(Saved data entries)
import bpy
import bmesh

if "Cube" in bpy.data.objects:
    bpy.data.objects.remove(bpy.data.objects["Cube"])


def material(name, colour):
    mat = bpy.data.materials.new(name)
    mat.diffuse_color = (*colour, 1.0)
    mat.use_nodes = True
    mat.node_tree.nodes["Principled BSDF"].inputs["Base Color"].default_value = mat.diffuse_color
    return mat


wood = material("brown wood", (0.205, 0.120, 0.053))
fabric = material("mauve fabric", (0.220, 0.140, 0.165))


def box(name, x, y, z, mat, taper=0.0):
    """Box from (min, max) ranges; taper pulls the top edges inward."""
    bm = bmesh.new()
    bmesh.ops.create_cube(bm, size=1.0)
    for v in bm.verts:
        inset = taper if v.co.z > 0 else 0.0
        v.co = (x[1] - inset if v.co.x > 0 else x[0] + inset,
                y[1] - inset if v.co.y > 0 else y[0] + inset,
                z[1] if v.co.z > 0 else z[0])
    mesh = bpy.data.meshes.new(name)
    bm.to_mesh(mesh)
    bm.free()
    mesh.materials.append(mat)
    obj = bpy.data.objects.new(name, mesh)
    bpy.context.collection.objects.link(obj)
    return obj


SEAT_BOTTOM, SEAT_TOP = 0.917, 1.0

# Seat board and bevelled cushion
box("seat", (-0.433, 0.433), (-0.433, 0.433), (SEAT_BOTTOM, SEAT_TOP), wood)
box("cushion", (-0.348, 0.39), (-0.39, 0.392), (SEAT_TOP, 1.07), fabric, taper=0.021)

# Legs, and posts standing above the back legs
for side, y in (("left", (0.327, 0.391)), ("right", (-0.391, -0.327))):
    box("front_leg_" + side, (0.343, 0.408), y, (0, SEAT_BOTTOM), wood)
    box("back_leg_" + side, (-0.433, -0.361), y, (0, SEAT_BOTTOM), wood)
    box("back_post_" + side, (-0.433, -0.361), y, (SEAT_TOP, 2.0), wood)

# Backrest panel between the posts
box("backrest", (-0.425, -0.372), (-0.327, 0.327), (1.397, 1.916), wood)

**WHAT YOU SHOULD DO**
For every entry above, write out an exact copy.

**SOLUTION TO THE EXERCISE**
import bpy
import bmesh

if "Cube" in bpy.data.objects:
    bpy.data.objects.remove(bpy.data.objects["Cube"])


def material(name, colour):
    mat = bpy.data.materials.new(name)
    mat.diffuse_color = (*colour, 1.0)
    mat.use_nodes = True
    mat.node_tree.nodes["Principled BSDF"].inputs["Base Color"].default_value = mat.diffuse_color
    return mat


wood = material("brown wood", (0.205, 0.120, 0.053))
fabric = material("mauve fabric", (0.220, 0.140, 0.165))


def box(name, x, y, z, mat, taper=0.0):
    """Box from (min, max) ranges; taper pulls the top edges inward."""
    bm = bmesh.new()
    bmesh.ops.create_cube(bm, size=1.0)
    for v in bm.verts:
        inset = taper if v.co.z > 0 else 0.0
        v.co = (x[1] - inset if v.co.x > 0 else x[0] + inset,
                y[1] - inset if v.co.y > 0 else y[0] + inset,
                z[1] if v.co.z > 0 else z[0])
    mesh = bpy.data.meshes.new(name)
    bm.to_mesh(mesh)
    bm.free()
    mesh.materials.append(mat)
    obj = bpy.data.objects.new(name, mesh)
    bpy.context.collection.objects.link(obj)
    return obj


SEAT_BOTTOM, SEAT_TOP = 0.917, 1.0

# Seat board and bevelled cushion
box("seat", (-0.433, 0.433), (-0.433, 0.433), (SEAT_BOTTOM, SEAT_TOP), wood)
box("cushion", (-0.348, 0.39), (-0.39, 0.392), (SEAT_TOP, 1.07), fabric, taper=0.021)

# Legs, and posts standing above the back legs
for side, y in (("left", (0.327, 0.391)), ("right", (-0.391, -0.327))):
    box("front_leg_" + side, (0.343, 0.408), y, (0, SEAT_BOTTOM), wood)
    box("back_leg_" + side, (-0.433, -0.361), y, (0, SEAT_BOTTOM), wood)
    box("back_post_" + side, (-0.433, -0.361), y, (SEAT_TOP, 2.0), wood)

# Backrest panel between the posts
box("backrest", (-0.425, -0.372), (-0.327, 0.327), (1.397, 1.916), wood)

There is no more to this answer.